=== Records for processing ===
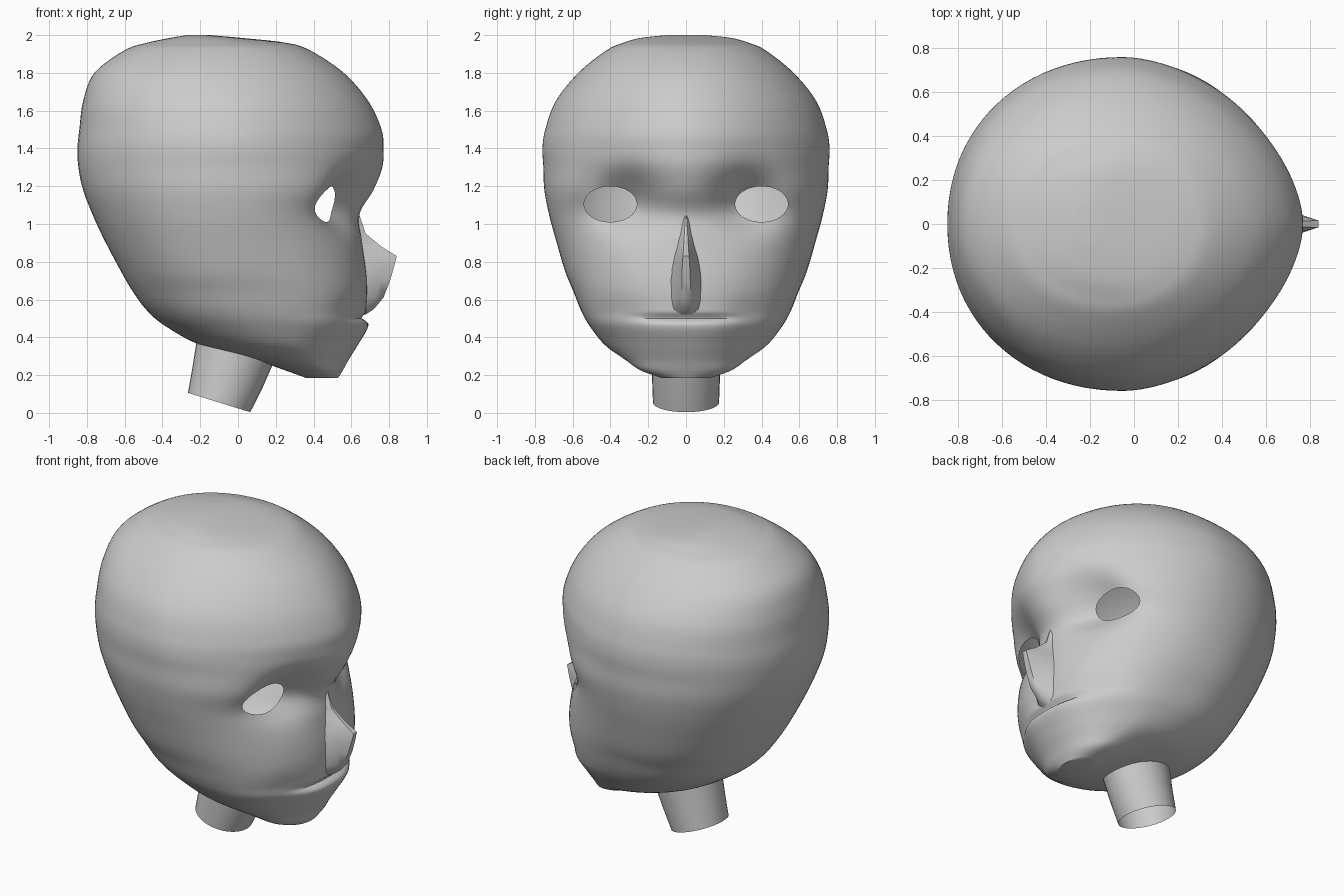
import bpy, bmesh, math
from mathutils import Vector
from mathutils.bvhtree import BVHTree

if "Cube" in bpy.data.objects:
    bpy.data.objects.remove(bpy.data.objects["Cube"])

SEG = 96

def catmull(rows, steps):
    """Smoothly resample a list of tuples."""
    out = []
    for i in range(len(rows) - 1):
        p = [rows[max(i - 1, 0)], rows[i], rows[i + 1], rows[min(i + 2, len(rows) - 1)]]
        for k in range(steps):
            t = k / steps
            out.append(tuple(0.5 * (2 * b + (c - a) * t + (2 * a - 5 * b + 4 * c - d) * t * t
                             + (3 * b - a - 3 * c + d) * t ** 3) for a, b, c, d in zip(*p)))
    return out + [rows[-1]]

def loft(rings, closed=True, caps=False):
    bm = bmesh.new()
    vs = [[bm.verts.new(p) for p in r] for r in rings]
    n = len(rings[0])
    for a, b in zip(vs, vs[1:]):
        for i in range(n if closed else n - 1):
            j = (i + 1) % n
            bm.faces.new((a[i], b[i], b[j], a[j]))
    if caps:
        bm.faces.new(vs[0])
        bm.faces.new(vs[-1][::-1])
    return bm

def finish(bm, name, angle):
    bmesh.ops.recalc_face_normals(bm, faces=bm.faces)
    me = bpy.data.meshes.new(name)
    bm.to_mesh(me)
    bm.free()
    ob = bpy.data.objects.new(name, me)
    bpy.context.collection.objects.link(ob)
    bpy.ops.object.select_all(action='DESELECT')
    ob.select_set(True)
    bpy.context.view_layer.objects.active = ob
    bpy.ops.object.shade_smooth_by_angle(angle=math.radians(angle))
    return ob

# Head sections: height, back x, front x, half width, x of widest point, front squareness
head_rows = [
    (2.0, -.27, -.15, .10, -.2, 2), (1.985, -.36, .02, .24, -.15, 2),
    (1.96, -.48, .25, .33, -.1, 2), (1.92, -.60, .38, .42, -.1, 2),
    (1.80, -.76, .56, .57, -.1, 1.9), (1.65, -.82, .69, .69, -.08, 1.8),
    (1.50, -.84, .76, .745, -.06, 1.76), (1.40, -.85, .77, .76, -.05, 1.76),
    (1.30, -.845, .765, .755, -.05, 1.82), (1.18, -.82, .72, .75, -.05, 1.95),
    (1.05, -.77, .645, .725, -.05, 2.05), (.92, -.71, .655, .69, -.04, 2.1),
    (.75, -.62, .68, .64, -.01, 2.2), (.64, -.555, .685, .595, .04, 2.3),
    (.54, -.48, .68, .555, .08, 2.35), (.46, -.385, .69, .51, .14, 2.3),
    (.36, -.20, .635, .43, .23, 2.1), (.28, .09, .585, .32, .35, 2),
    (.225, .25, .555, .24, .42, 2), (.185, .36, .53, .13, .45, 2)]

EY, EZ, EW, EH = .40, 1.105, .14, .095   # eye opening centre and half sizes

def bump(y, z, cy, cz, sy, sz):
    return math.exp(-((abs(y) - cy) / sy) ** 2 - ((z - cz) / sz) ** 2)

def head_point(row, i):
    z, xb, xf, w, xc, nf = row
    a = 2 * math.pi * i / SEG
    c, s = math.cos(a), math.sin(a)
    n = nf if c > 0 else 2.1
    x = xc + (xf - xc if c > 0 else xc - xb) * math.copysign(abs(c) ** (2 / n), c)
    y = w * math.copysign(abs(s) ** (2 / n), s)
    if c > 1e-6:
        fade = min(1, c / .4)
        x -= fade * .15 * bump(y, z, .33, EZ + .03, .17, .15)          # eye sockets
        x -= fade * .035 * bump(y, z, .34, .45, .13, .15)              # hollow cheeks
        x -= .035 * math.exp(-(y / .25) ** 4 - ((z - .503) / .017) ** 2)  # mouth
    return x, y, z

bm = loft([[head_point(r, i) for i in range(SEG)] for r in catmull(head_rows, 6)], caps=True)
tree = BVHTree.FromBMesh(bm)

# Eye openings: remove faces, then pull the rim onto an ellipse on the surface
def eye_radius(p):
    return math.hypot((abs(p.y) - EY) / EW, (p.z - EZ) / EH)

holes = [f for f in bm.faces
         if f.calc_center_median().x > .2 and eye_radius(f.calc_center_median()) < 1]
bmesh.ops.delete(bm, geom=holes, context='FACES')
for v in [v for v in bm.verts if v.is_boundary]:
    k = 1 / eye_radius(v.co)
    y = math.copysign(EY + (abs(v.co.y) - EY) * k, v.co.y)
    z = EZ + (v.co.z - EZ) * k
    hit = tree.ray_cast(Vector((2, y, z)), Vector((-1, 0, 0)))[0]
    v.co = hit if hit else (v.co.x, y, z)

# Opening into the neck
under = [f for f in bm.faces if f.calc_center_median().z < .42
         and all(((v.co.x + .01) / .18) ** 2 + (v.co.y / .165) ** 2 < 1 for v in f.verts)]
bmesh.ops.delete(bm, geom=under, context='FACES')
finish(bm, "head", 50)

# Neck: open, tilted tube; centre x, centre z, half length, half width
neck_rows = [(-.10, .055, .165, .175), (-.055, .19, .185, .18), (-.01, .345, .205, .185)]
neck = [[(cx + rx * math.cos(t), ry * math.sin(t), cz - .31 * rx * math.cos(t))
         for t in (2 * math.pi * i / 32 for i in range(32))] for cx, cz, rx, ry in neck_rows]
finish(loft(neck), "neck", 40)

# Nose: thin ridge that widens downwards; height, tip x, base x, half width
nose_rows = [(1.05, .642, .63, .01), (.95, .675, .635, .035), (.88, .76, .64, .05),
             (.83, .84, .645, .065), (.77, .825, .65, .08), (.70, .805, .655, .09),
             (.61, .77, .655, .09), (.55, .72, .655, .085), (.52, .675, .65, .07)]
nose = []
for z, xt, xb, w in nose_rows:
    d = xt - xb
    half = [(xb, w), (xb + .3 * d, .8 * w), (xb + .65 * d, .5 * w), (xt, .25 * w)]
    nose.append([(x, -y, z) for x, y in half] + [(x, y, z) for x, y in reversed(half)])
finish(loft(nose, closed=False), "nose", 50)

...

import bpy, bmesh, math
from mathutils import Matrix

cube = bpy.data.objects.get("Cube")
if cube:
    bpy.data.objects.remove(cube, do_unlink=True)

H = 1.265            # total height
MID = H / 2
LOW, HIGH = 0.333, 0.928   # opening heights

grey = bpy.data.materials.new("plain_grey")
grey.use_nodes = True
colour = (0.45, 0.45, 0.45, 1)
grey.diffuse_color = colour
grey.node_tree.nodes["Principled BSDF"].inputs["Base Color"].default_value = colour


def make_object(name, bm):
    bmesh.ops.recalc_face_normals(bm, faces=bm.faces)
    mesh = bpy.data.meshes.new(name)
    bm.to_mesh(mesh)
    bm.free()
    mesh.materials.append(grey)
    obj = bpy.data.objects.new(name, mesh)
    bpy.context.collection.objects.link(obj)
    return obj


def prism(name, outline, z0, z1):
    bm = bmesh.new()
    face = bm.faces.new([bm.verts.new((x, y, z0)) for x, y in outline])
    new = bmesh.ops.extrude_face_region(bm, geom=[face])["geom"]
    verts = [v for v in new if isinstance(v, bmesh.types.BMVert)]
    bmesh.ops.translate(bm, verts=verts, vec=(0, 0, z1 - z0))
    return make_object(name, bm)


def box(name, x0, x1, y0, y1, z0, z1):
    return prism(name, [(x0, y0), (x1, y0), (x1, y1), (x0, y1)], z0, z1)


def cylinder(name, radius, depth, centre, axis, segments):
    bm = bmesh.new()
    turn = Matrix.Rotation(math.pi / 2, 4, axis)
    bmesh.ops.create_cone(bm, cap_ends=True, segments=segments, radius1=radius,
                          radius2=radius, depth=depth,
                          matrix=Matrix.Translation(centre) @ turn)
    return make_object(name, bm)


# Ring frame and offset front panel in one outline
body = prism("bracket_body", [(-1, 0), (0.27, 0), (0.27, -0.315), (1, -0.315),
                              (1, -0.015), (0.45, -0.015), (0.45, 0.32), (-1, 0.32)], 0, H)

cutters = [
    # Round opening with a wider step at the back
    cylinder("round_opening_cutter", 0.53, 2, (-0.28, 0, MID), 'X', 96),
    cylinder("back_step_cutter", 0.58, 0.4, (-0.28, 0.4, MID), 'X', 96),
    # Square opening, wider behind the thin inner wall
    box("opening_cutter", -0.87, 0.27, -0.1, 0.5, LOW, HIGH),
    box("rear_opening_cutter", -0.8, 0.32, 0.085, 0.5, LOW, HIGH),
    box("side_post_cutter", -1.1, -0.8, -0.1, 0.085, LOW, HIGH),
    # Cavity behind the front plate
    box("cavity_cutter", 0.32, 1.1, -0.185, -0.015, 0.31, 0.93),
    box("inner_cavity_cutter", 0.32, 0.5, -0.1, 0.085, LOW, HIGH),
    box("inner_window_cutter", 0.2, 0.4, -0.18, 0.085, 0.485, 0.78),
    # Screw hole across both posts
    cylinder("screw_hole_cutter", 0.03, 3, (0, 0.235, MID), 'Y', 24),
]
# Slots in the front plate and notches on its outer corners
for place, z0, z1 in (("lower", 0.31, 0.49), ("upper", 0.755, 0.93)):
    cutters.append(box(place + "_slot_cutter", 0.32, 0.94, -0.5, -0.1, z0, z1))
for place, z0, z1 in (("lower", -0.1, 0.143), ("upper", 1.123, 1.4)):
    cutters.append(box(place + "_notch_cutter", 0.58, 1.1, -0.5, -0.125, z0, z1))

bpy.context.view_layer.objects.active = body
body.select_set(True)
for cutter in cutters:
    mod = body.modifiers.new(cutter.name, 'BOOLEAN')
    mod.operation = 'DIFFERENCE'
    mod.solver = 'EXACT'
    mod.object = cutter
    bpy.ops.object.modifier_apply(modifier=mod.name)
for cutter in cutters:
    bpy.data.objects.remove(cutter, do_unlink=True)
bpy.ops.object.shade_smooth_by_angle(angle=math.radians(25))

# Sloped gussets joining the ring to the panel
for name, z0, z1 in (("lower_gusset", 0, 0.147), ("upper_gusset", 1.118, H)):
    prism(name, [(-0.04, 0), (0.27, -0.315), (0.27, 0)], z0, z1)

--

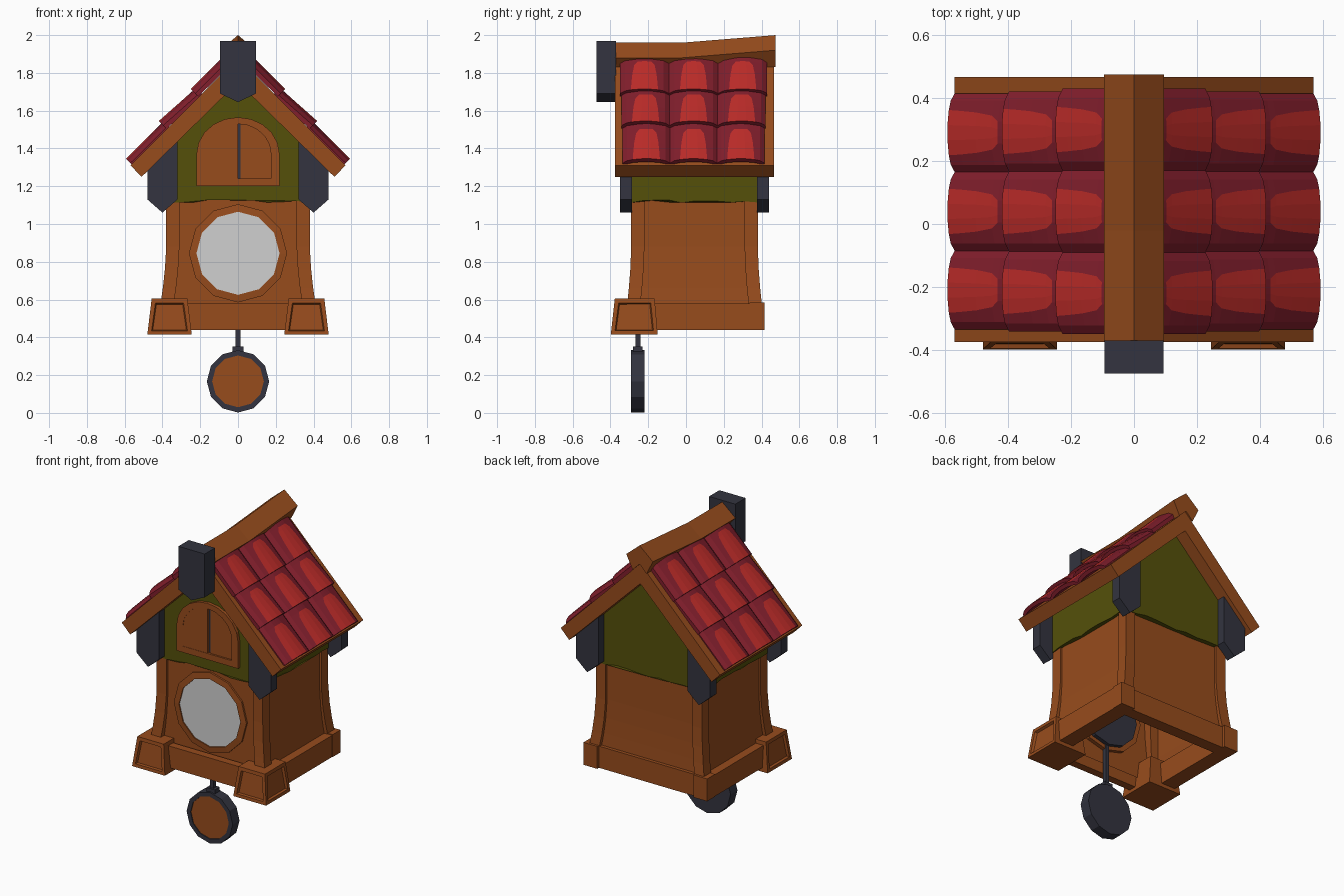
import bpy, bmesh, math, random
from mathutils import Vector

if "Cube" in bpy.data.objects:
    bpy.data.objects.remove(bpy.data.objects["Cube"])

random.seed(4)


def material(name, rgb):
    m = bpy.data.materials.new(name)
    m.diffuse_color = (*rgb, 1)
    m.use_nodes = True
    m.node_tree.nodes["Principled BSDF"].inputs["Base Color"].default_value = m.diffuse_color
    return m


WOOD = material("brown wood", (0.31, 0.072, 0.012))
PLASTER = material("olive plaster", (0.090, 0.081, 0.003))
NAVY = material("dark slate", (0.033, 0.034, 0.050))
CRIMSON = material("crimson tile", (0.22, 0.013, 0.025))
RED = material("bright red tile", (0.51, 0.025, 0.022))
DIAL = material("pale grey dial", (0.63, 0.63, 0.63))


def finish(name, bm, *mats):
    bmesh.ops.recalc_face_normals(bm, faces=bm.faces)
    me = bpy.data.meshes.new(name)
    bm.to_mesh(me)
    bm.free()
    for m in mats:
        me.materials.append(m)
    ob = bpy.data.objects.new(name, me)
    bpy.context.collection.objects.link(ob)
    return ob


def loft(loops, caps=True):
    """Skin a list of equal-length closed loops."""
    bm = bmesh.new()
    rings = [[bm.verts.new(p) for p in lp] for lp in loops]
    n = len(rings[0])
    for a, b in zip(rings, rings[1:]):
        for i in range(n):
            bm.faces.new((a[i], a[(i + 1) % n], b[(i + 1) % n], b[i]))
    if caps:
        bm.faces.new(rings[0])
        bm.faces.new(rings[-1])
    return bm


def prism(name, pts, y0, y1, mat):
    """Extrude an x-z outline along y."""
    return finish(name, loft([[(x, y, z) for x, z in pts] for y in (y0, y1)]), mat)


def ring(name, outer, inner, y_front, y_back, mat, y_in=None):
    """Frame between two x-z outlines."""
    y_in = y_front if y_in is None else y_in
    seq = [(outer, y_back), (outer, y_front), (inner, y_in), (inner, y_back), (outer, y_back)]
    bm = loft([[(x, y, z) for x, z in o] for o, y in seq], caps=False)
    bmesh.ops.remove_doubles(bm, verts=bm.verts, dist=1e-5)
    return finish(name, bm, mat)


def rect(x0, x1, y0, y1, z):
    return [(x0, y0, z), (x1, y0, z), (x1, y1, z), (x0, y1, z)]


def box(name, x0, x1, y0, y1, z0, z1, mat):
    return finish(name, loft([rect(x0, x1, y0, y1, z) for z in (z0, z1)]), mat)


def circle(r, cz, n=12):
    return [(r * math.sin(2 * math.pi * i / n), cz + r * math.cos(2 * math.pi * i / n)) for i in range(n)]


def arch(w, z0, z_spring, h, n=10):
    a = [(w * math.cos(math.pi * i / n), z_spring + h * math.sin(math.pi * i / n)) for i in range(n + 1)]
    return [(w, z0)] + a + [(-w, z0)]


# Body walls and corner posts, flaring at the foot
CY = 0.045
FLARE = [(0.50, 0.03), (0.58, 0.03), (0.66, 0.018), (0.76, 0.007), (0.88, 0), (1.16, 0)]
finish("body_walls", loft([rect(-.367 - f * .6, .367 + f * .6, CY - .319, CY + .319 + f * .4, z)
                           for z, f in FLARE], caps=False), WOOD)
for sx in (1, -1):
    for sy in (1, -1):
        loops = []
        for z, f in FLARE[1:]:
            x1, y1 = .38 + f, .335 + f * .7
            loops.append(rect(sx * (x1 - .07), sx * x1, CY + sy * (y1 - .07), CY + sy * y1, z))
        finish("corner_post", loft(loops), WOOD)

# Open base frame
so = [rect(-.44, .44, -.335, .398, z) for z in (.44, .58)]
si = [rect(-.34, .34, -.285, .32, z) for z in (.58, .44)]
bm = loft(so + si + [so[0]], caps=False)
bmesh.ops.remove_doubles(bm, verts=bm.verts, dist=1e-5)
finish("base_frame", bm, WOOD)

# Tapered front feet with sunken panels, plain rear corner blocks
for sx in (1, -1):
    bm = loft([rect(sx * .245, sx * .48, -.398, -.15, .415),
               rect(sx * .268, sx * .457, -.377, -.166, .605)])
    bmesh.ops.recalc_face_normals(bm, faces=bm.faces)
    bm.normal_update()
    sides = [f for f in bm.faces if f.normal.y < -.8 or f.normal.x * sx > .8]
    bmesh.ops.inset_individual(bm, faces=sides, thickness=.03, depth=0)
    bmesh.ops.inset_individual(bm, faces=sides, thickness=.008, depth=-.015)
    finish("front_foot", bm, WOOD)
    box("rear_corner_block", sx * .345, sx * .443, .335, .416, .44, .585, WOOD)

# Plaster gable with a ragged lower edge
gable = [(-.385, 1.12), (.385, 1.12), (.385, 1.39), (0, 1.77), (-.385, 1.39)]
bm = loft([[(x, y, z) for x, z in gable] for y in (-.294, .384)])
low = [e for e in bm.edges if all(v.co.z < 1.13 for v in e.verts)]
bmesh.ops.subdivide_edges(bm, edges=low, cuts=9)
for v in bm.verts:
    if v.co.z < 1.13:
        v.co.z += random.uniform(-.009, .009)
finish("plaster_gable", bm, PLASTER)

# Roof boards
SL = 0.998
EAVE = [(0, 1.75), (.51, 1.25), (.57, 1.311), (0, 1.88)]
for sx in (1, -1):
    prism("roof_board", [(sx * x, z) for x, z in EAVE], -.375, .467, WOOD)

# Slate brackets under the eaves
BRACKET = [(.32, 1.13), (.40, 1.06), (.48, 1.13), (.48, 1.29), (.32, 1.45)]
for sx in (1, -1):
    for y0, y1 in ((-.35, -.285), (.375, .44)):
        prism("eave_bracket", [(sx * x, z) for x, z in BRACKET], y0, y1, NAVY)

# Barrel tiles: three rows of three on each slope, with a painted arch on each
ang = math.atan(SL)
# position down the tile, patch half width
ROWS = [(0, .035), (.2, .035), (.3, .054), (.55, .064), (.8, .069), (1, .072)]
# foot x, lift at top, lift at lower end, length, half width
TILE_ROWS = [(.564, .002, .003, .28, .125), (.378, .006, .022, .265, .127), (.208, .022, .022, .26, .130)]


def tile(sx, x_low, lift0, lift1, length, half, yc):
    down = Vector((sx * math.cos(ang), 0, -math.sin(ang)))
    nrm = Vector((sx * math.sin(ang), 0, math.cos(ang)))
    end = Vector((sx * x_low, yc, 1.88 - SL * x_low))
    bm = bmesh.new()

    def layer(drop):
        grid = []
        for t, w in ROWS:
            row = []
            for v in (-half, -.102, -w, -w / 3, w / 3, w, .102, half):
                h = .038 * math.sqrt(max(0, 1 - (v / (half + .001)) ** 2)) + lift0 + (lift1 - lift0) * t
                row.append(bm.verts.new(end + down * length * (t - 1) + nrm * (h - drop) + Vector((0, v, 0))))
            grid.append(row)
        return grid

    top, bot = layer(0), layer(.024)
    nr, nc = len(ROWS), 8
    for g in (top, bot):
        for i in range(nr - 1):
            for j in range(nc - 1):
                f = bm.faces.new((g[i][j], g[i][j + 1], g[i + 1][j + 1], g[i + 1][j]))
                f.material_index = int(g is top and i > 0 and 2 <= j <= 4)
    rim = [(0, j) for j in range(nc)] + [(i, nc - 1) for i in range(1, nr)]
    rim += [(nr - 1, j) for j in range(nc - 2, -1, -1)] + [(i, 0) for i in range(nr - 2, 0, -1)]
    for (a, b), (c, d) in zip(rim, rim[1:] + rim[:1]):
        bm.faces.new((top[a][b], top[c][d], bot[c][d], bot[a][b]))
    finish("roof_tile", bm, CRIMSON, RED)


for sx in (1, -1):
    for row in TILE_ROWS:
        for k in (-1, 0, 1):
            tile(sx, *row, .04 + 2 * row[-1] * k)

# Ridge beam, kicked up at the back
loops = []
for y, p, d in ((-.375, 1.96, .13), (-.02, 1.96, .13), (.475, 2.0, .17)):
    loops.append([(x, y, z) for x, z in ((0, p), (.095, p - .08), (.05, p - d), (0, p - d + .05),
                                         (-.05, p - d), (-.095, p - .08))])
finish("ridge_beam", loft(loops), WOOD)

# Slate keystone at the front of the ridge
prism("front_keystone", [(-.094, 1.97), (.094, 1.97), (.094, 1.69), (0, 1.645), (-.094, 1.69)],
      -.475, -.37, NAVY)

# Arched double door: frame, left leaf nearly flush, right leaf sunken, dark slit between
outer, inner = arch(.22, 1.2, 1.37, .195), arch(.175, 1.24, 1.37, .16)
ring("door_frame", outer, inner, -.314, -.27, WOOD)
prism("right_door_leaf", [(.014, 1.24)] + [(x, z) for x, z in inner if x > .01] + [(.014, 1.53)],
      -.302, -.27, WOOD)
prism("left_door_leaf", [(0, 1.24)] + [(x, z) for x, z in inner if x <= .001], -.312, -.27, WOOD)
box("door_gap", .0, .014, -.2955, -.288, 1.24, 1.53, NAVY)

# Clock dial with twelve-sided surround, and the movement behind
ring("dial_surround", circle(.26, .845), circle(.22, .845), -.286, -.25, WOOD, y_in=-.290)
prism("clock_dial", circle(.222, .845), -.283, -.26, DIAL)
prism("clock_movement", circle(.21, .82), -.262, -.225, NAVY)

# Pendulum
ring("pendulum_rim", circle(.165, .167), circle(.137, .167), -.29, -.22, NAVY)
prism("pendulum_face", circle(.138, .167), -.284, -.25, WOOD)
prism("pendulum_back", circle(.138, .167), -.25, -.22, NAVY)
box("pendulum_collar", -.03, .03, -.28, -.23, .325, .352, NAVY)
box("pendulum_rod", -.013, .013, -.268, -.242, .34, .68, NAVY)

=== Task directions ===
Retype, exactly and in full, the lines above from the one containing "f = bm.faces.new((g[i][j], g[i][j" through the one containing "-.312, -.27, WOOD)".

=== Result of the task ===
                f = bm.faces.new((g[i][j], g[i][j + 1], g[i + 1][j + 1], g[i + 1][j]))
                f.material_index = int(g is top and i > 0 and 2 <= j <= 4)
    rim = [(0, j) for j in range(nc)] + [(i, nc - 1) for i in range(1, nr)]
    rim += [(nr - 1, j) for j in range(nc - 2, -1, -1)] + [(i, 0) for i in range(nr - 2, 0, -1)]
    for (a, b), (c, d) in zip(rim, rim[1:] + rim[:1]):
        bm.faces.new((top[a][b], top[c][d], bot[c][d], bot[a][b]))
    finish("roof_tile", bm, CRIMSON, RED)


for sx in (1, -1):
    for row in TILE_ROWS:
        for k in (-1, 0, 1):
            tile(sx, *row, .04 + 2 * row[-1] * k)

# Ridge beam, kicked up at the back
loops = []
for y, p, d in ((-.375, 1.96, .13), (-.02, 1.96, .13), (.475, 2.0, .17)):
    loops.append([(x, y, z) for x, z in ((0, p), (.095, p - .08), (.05, p - d), (0, p - d + .05),
                                         (-.05, p - d), (-.095, p - .08))])
finish("ridge_beam", loft(loops), WOOD)

# Slate keystone at the front of the ridge
prism("front_keystone", [(-.094, 1.97), (.094, 1.97), (.094, 1.69), (0, 1.645), (-.094, 1.69)],
      -.475, -.37, NAVY)

# Arched double door: frame, left leaf nearly flush, right leaf sunken, dark slit between
outer, inner = arch(.22, 1.2, 1.37, .195), arch(.175, 1.24, 1.37, .16)
ring("door_frame", outer, inner, -.314, -.27, WOOD)
prism("right_door_leaf", [(.014, 1.24)] + [(x, z) for x, z in inner if x > .01] + [(.014, 1.53)],
      -.302, -.27, WOOD)
prism("left_door_leaf", [(0, 1.24)] + [(x, z) for x, z in inner if x <= .001], -.312, -.27, WOOD)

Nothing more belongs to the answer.